Joseph Kony joined the Uganda People's Democratic Army, a rebel alliance formed after Museveni's nascent National Resistance Army came to power in 1986. He became a key ally to Alice Lakwena, an spiritual healer whose following, the Holy Spirit Movement, led the UPDA . After Lakwena suffered a devastating defeat against the Ugandan government in a battle at Jinja, she fled to Kenya and Kony emerged as the leader of the forces causing shift in the rebels' strategy and a new name: the Lord's Resistance Army.
The LRA took to Uganda's north and began to operate almost exclusively against civilian targets, rather than the Ugandan military. Under Kony's control, the LRA used brutal tactics, forcing millions from homes and abducting boys and girls to become fighters or forced "wives" to LRA members. Sponsored in part by the government of Sudan, the LRA conducted operations in both the Democratic Republic of Congo and South Sudan, though activity in the latter has almost ceased due to the forging of a comprehensive peace between north and south and the creation of an independent South Sudan.

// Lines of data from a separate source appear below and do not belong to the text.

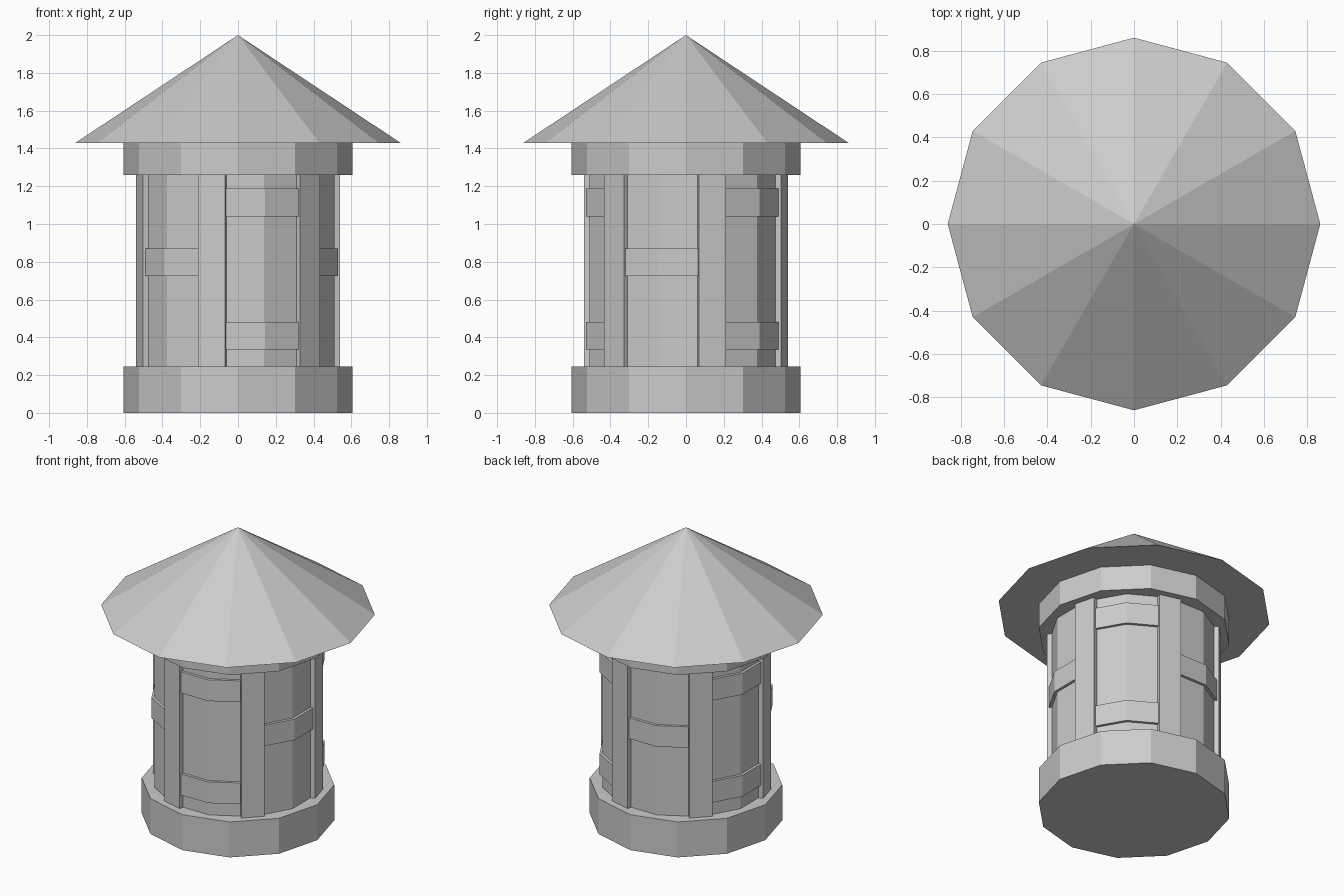
import bpy, bmesh
from math import radians, sin, cos
from mathutils import Matrix

if "Cube" in bpy.data.objects:
    bpy.data.objects.remove(bpy.data.objects["Cube"])

SIDES = 12
BASE_TOP, RING_LOW, EAVES, APEX = 0.245, 1.26, 1.43, 2.0
BODY_R, BAND_R = 0.53, 0.549
PLANK_OUT, PLANK_IN, PLANK_HALF = 0.54, 0.50, 0.074


def finish(name, bm):
    bmesh.ops.recalc_face_normals(bm, faces=bm.faces)
    mesh = bpy.data.meshes.new(name)
    bm.to_mesh(mesh)
    bm.free()
    obj = bpy.data.objects.new(name, mesh)
    bpy.context.collection.objects.link(obj)
    return obj


def drum(name, r_low, r_high, z0, z1, turn=0):
    """Twelve-sided prism or cone with its corners on multiples of 30 degrees."""
    bm = bmesh.new()
    place = Matrix.Translation((0, 0, (z0 + z1) / 2)) @ Matrix.Rotation(radians(turn), 4, 'Z')
    bmesh.ops.create_cone(bm, cap_ends=True, segments=SIDES, radius1=r_low,
                          radius2=r_high, depth=z1 - z0, matrix=place)
    return finish(name, bm)


def extrude_outline(name, outline, z0, z1, azimuth):
    """Extrude an (x, outward) outline upward, turned so it faces azimuth (0 = front)."""
    bm = bmesh.new()
    face = bm.faces.new([bm.verts.new((x, -out, z0)) for x, out in outline])
    new = bmesh.ops.extrude_face_region(bm, geom=[face])["geom"]
    top = [v for v in new if isinstance(v, bmesh.types.BMVert)]
    bmesh.ops.translate(bm, verts=top, vec=(0, 0, z1 - z0))
    bm.transform(Matrix.Rotation(radians(azimuth), 4, 'Z'))
    return finish(name, bm)


# Roof, rings and faceted body
drum("base", 0.605, 0.605, 0, BASE_TOP)
drum("body", BODY_R, BODY_R, BASE_TOP, RING_LOW, 15)
drum("top_ring", 0.605, 0.605, RING_LOW, EAVES)
drum("roof", 0.86, 0, EAVES, APEX)

# Upright planks between the panels
plank = [(-PLANK_HALF, PLANK_IN), (PLANK_HALF, PLANK_IN),
         (PLANK_HALF, PLANK_OUT), (-PLANK_HALF, PLANK_OUT)]
for i in range(6):
    extrude_outline(f"plank_{i + 1}", plank, BASE_TOP, RING_LOW, -15 + 60 * i)

# Bands bent over each panel: a pair on one panel, a single one on the next
END = radians(21.8)


def arc(radius):
    r_end = radius * cos(radians(15)) / cos(END - radians(15))
    return [(-r_end * sin(END), r_end * cos(END)), (0, radius),
            (r_end * sin(END), r_end * cos(END))]


band = arc(BAND_R) + arc(BODY_R - 0.01)[::-1]
for i in range(6):
    levels = [(0.335, 0.482), (1.04, 1.187)] if i % 2 == 0 else [(0.725, 0.87)]
    for j, (z0, z1) in enumerate(levels):
        extrude_outline(f"band_{i + 1}_{j + 1}", band, z0, z1, 15 + 60 * i)
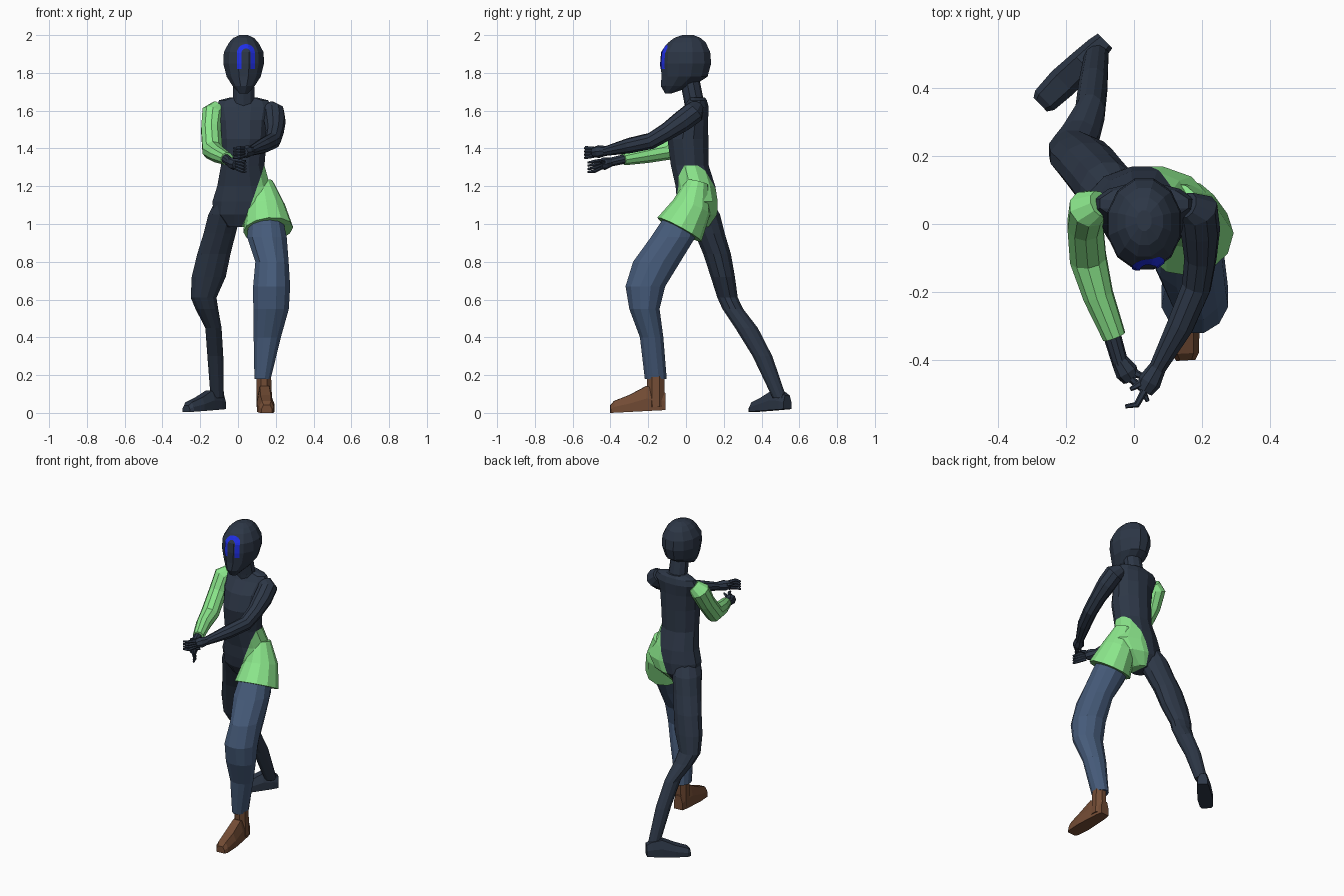
import bpy, bmesh, math
from mathutils import Vector
from mathutils.bvhtree import BVHTree

if "Cube" in bpy.data.objects:
    bpy.data.objects.remove(bpy.data.objects["Cube"])


def material(name, r, g, b):
    m = bpy.data.materials.new(name)
    m.diffuse_color = (r, g, b, 1)
    m.use_nodes = True
    m.node_tree.nodes["Principled BSDF"].inputs["Base Color"].default_value = m.diffuse_color
    return m


DARK = material("dark slate", 0.026, 0.038, 0.062)
GREEN = material("light green", 0.27, 0.83, 0.27)
DENIM = material("denim blue", 0.061, 0.105, 0.195)
BROWN = material("leather brown", 0.17, 0.072, 0.035)
BLUE = material("bright blue", 0.015, 0.03, 0.85)


def finish(name, bm, *mats):
    bmesh.ops.recalc_face_normals(bm, faces=bm.faces)
    me = bpy.data.meshes.new(name)
    bm.to_mesh(me)
    bm.free()
    for m in mats:
        me.materials.append(m)
    ob = bpy.data.objects.new(name, me)
    bpy.context.collection.objects.link(ob)
    return ob


def loft(rings):
    """Skin a list of point rings and cap both ends."""
    bm = bmesh.new()
    vs = [[bm.verts.new(p) for p in r] for r in rings]
    n = len(vs[0])
    for a, b in zip(vs, vs[1:]):
        for i in range(n):
            j = (i + 1) % n
            bm.faces.new((a[i], a[j], b[j], b[i]))
    bm.faces.new(vs[0][::-1])
    bm.faces.new(vs[-1])
    return bm


def level_rings(sections, n=12):
    """Horizontal ellipses from (z, cx, cy, rx, ry)."""
    k = 1 / math.cos(math.pi / n)      # flats, not corners, touch the sizes
    ang = [2 * math.pi * (i + 0.5) / n for i in range(n)]
    return [[(cx + k * rx * math.cos(a), cy + k * ry * math.sin(a), z) for a in ang]
            for z, cx, cy, rx, ry in sections]


def tube(points, n=10):
    """Round tube along (x, y, z, radius)."""
    ps = [Vector(p[:3]) for p in points]
    rings, q, last = [], None, None
    for i, p in enumerate(ps):
        t = (ps[min(i + 1, len(ps) - 1)] - ps[max(i - 1, 0)]).normalized()
        q = t.to_track_quat('Z', 'Y') if q is None else last.rotation_difference(t) @ q
        last = t
        r = points[i][3]
        rings.append([p + q @ Vector((r * math.cos(a), r * math.sin(a), 0))
                      for a in (2 * math.pi * k / n for k in range(n))])
    return loft(rings)


def foot(name, heel, toe, z0, hs, mat):
    """Wedge foot from heel to toe, (x, y) each."""
    h, t = Vector((*heel, z0)), Vector((*toe, max(z0 - 0.015, 0)))
    d = (t - h).normalized()
    side = Vector((-d.y, d.x, 0)).normalized()
    up = Vector((0, 0, 1))
    rings = []
    for f, w, ht in ((0, .03, .075), (.12, .036, .095), (.35, .041, .11),
                     (.65, .046, .075), (.93, .040, .052), (1, .028, .035)):
        c, ht = h.lerp(t, f), ht * hs
        rings.append([c + side * w * a + up * ht * b for a, b in
                      ((-1, 0), (1, 0), (1, .5), (.6, 1), (-.6, 1), (-1, .5))])
    return finish(name, loft(rings), mat)


# Head and neck
head = loft(level_rings([
    (1.69, .03, -.095, .022, .015), (1.73, .03, -.048, .058, .085),
    (1.78, .03, -.008, .09, .122), (1.85, .03, 0, .108, .133),
    (1.91, .03, 0, .105, .128), (1.96, .03, .005, .078, .10),
    (1.985, .03, .008, .055, .07), (2.0, .03, .01, .022, .03)]))
surface = BVHTree.FromBMesh(head)
finish("head", head, DARK)
finish("neck", loft(level_rings([
    (1.60, .03, .05, .065, .05), (1.66, .03, .04, .058, .05),
    (1.76, .03, .02, .055, .05)], 10)), DARK)

# Arch-shaped stripe on the face, laid on the head surface
path = [(-1, 1.82 + .03 * i, -1, 0) for i in range(3)]
path += [(0, 1.905, -math.cos(a), math.sin(a)) for a in
         (math.pi * i / 10 for i in range(11))]
path += [(1, 1.88 - .03 * i, 1, 0) for i in range(3)]
bm = bmesh.new()
rows = []
for sx, z, dx, dz in path:
    row = []
    for r in (.024, .036, .048):
        x, zz = .042 + dx * r, z + dz * r
        hit = surface.ray_cast(Vector((x, -1, zz)), Vector((0, 1, 0)))[0]
        row.append(bm.verts.new((x, hit.y - .004, zz)))
    rows.append(row)
for a, b in zip(rows, rows[1:]):
    for i in range(2):
        bm.faces.new((a[i], b[i], b[i + 1], a[i + 1]))
finish("face_stripe", bm, BLUE)

# Torso, with the right hip green beyond a slanted cut
torso = loft(level_rings([
    (.985, 0, .06, .06, .06), (1.05, .02, .065, .15, .10),
    (1.12, .04, .06, .175, .108), (1.20, .03, .05, .14, .105),
    (1.31, .025, .02, .115, .10), (1.45, .03, .01, .122, .108),
    (1.55, .03, .025, .13, .092), (1.62, .03, .055, .145, .065),
    (1.655, .03, .06, .13, .05), (1.67, .03, .055, .07, .045)]))
cut_co, cut_no = Vector((.04, 0, 1.04)), Vector((1, .12, -.36)).normalized()
bmesh.ops.bisect_plane(torso, geom=torso.verts[:] + torso.edges[:] + torso.faces[:],
                       plane_co=cut_co, plane_no=cut_no)
for f in torso.faces:
    c = f.calc_center_median()
    f.material_index = int((c - cut_co).dot(cut_no) > 0 and c.z < 1.31)
finish("torso", torso, DARK, GREEN)

# Flared hip skirt over the forward thigh
finish("hip_skirt", tube([(.125, .06, 1.22, .06), (.145, .03, 1.09, .105),
                          (.16, -.035, .97, .133)], 12), GREEN)

# Forward leg
finish("trouser_leg", loft(level_rings([
    (1.06, .145, -.01, .085, .09), (.93, .153, -.068, .105, .118),
    (.80, .18, -.155, .088, .125), (.67, .178, -.215, .098, .105),
    (.55, .175, -.22, .094, .08), (.40, .155, -.182, .072, .062),
    (.18, .13, -.16, .043, .058)])), DENIM)
finish("shoe_ankle", loft(level_rings([
    (.03, .14, -.16, .042, .045), (.20, .137, -.16, .038, .046)], 8)), BROWN)
foot("shoe", (.135, -.11), (.152, -.40), .015, 1.2, BROWN)

# Trailing leg
finish("back_leg", loft(level_rings([
    (1.12, -.05, .06, .07, .08), (1.05, -.072, .09, .085, .09),
    (.95, -.097, .125, .085, .08), (.84, -.128, .165, .088, .073),
    (.72, -.155, .195, .09, .064), (.61, -.182, .22, .068, .054),
    (.55, -.165, .248, .06, .055), (.45, -.13, .32, .043, .06),
    (.30, -.12, .405, .042, .052), (.08, -.11, .495, .035, .037)])), DARK)
foot("back_foot", (-.085, .537), (-.275, .35), .02, .95, DARK)

# Arms
finish("bare_arm", tube([
    (.155, .055, 1.62, .04), (.188, .04, 1.59, .06), (.195, -.02, 1.545, .058),
    (.195, -.10, 1.49, .048), (.183, -.185, 1.44, .044), (.135, -.30, 1.415, .041),
    (.065, -.43, 1.385, .025)]), DARK)
finish("sleeve", tube([
    (-.10, .06, 1.62, .04), (-.133, .045, 1.59, .06), (-.143, -.005, 1.50, .055),
    (-.135, -.10, 1.39, .056), (-.105, -.21, 1.368, .046),
    (-.058, -.33, 1.345, .035)]), GREEN)
finish("sleeved_wrist", tube([(-.075, -.29, 1.352, .027), (-.04, -.41, 1.325, .024)]), DARK)


# Hands: palm, four curled fingers and a thumb
def hand(name, wrist, palm, bend, tip, thumb):
    finish(name + "_palm", tube([(*wrist, .025), (*Vector(wrist).lerp(Vector(palm), .6), .034),
                                 (*palm, .026)], 8), DARK)
    for i in range(4):
        up = Vector((0, 0, .015 * (1.5 - i)))
        pts = [Vector(p) + up * s for p, s in ((palm, .9), (bend, 1.15), (tip, 1.1))]
        finish(f"{name}_finger_{i + 1}", tube([(*p, r) for p, r in
                                               zip(pts, (.011, .0095, .006))], 6), DARK)
    mid = Vector(wrist).lerp(Vector(palm), .4)
    finish(name + "_thumb", tube([(*mid, .013), (*mid.lerp(Vector(thumb), .6), .011),
                                  (*thumb, .006)], 6), DARK)


hand("bare_hand", (.07, -.42, 1.388), (.03, -.49, 1.38), (.008, -.53, 1.378),
     (-.025, -.535, 1.375), (-.01, -.485, 1.40))
hand("sleeved_hand", (-.043, -.40, 1.327), (-.008, -.455, 1.315), (.025, -.485, 1.305),
     (.04, -.52, 1.30), (.04, -.455, 1.335))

In 2005, Kony was indicted by the International Criminal Court for leading the LRA. Though not fully endorsed by international observers, Museveni won Uganda's two recent multi-party elections and thus pursued kony , both by Ugandan troops - including ex-LRA fighters - and now by a contingent of about 100 American "combat-ready" special forces.
ALSO SEE : US puts bounty on Kony's Head